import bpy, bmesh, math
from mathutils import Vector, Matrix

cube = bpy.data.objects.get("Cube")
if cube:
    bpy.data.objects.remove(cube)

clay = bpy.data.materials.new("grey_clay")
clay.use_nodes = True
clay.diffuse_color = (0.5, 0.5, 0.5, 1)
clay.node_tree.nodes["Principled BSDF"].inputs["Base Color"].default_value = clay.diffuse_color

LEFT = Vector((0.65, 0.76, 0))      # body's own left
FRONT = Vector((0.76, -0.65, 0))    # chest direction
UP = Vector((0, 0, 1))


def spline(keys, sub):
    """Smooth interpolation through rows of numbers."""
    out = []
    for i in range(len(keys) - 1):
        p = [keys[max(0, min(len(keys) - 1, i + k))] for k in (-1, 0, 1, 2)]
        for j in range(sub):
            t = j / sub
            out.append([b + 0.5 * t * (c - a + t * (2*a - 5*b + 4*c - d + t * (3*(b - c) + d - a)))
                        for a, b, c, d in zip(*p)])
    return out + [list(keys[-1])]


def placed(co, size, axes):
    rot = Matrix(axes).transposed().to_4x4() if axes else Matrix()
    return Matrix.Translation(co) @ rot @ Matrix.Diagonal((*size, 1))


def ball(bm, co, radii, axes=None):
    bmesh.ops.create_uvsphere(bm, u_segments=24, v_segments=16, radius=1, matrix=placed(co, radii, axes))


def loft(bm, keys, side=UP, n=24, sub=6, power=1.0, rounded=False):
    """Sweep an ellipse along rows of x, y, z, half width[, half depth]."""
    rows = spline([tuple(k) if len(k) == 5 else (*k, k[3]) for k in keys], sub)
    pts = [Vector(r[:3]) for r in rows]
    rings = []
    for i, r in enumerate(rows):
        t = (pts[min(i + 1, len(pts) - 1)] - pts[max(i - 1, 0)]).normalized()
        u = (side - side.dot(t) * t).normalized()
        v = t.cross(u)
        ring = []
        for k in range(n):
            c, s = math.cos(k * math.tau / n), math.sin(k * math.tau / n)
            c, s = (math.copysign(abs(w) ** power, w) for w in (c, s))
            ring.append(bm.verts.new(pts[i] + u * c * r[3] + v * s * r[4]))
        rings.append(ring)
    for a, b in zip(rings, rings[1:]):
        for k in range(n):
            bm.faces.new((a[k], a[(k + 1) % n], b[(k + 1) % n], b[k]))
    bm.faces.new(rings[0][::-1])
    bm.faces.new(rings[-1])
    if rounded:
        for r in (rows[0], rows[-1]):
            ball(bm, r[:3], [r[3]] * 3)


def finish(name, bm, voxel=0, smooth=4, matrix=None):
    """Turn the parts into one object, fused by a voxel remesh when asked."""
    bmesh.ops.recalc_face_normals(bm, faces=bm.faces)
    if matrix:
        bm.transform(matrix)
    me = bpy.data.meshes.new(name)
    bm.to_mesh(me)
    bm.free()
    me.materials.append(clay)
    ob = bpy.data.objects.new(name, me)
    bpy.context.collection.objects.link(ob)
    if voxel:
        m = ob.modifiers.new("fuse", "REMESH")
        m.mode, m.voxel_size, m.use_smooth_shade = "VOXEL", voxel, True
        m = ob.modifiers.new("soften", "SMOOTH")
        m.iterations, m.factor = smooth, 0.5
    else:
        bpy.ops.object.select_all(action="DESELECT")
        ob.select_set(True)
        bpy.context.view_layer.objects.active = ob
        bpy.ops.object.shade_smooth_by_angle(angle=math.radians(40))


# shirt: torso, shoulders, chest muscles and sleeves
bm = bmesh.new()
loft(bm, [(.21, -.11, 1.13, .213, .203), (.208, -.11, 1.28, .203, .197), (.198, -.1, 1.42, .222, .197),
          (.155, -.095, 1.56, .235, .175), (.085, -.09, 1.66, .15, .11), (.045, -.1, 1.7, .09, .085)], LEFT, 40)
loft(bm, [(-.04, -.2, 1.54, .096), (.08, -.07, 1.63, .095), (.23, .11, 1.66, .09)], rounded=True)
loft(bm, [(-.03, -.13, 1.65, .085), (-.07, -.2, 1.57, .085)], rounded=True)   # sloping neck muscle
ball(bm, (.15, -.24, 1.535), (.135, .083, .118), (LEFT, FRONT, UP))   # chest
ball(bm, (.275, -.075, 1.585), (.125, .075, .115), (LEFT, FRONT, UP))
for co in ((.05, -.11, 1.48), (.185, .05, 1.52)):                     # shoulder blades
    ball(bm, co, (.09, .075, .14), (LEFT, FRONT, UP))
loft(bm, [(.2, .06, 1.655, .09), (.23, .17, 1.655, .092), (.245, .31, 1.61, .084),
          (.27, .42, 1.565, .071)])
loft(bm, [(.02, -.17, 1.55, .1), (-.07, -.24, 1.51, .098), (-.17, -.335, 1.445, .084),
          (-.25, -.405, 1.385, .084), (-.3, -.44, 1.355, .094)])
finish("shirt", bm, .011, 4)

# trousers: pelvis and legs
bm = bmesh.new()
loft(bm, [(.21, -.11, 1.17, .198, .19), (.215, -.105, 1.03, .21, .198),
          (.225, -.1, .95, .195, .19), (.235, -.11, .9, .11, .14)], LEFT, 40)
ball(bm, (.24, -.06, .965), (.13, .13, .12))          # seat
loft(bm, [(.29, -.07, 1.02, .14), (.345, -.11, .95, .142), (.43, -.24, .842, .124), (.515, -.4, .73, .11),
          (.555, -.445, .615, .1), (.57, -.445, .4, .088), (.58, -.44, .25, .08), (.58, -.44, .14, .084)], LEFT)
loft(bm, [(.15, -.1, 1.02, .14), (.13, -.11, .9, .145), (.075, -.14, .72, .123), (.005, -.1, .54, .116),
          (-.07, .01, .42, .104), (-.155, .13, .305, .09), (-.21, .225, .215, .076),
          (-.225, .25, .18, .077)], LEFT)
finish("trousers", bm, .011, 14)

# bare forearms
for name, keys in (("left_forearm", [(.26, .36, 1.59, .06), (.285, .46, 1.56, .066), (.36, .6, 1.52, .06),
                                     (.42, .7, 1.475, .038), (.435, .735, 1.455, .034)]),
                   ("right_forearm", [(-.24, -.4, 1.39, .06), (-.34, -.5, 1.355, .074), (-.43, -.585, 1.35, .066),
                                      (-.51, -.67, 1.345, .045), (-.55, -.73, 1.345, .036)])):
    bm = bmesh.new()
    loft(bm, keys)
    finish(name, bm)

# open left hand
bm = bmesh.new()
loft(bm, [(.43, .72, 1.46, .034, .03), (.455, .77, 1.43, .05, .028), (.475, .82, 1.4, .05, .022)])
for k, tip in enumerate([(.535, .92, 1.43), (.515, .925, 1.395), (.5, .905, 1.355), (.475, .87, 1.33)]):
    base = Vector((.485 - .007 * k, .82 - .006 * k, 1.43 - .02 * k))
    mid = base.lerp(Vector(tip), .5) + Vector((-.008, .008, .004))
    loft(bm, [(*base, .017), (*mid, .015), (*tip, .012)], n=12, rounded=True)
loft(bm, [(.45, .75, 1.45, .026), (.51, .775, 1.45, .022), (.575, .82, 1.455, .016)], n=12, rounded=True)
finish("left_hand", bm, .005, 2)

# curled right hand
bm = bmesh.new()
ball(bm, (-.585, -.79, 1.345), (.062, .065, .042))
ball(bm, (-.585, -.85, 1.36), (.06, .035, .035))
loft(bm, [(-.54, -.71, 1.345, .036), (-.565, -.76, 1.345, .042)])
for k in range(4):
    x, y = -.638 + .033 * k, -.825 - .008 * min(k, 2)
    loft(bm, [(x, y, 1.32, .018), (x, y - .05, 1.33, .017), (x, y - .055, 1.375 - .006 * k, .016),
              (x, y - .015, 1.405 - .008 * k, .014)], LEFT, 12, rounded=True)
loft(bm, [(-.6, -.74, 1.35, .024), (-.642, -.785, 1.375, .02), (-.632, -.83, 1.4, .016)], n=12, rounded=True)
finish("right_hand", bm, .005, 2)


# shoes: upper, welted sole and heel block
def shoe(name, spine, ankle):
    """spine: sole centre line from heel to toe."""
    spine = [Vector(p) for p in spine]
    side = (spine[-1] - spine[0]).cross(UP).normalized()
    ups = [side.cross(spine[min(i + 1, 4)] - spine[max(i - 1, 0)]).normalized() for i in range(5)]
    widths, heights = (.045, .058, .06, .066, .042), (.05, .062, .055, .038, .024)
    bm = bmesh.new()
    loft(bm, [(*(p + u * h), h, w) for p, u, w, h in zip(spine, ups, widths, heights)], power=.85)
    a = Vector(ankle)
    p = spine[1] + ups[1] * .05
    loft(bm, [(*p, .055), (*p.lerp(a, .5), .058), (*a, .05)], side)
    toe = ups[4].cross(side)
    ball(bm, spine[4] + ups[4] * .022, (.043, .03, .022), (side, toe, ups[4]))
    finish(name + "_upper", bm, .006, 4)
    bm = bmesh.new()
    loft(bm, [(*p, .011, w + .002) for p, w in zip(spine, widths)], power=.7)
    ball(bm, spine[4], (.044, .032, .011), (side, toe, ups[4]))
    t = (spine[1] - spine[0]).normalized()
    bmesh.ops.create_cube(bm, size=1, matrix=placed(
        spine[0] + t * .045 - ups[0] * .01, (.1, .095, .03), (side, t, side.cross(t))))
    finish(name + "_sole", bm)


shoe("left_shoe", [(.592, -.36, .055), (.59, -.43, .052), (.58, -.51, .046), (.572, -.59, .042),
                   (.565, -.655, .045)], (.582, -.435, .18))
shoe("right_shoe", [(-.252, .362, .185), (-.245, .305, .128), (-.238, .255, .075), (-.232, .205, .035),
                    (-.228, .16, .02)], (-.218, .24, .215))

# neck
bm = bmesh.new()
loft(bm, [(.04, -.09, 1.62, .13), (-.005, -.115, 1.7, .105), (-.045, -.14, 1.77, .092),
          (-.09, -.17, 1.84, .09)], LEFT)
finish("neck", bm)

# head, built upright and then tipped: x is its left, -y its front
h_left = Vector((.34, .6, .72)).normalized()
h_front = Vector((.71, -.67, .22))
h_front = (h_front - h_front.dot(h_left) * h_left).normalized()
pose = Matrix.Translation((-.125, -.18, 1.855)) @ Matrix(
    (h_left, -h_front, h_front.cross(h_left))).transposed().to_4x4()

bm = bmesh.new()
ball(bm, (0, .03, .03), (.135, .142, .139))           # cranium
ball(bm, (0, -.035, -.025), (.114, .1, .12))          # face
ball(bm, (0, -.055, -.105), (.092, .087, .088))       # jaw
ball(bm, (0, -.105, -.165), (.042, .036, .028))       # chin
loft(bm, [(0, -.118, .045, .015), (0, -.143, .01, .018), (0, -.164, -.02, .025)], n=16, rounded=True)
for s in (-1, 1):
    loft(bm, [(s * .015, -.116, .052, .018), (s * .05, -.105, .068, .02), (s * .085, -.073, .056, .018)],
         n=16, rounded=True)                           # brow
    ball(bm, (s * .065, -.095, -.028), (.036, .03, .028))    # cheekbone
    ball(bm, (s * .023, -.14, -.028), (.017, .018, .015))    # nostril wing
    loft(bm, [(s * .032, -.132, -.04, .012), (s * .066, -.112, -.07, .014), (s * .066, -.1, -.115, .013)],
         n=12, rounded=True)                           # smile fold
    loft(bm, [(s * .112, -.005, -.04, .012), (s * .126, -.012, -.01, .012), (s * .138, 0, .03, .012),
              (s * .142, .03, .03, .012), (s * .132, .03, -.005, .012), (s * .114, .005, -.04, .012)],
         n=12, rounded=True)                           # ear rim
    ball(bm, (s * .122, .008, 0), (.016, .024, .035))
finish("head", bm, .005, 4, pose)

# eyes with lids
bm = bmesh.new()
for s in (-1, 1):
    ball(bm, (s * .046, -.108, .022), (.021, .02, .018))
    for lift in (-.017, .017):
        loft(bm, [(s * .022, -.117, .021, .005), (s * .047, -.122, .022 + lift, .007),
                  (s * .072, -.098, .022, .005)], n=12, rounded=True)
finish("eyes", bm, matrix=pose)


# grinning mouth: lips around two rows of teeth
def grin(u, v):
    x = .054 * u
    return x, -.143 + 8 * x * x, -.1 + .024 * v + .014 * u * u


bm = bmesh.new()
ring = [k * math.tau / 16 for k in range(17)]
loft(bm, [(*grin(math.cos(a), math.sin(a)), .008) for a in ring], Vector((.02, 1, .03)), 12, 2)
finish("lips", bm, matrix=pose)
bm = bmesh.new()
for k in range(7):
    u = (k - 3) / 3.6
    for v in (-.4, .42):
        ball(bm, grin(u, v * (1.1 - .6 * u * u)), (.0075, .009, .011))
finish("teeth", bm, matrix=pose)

★ ★ ★ ★ ★

Tally up how many lines in the preceding listing contain the word "data". Give nothing but the number.

_Task response_
5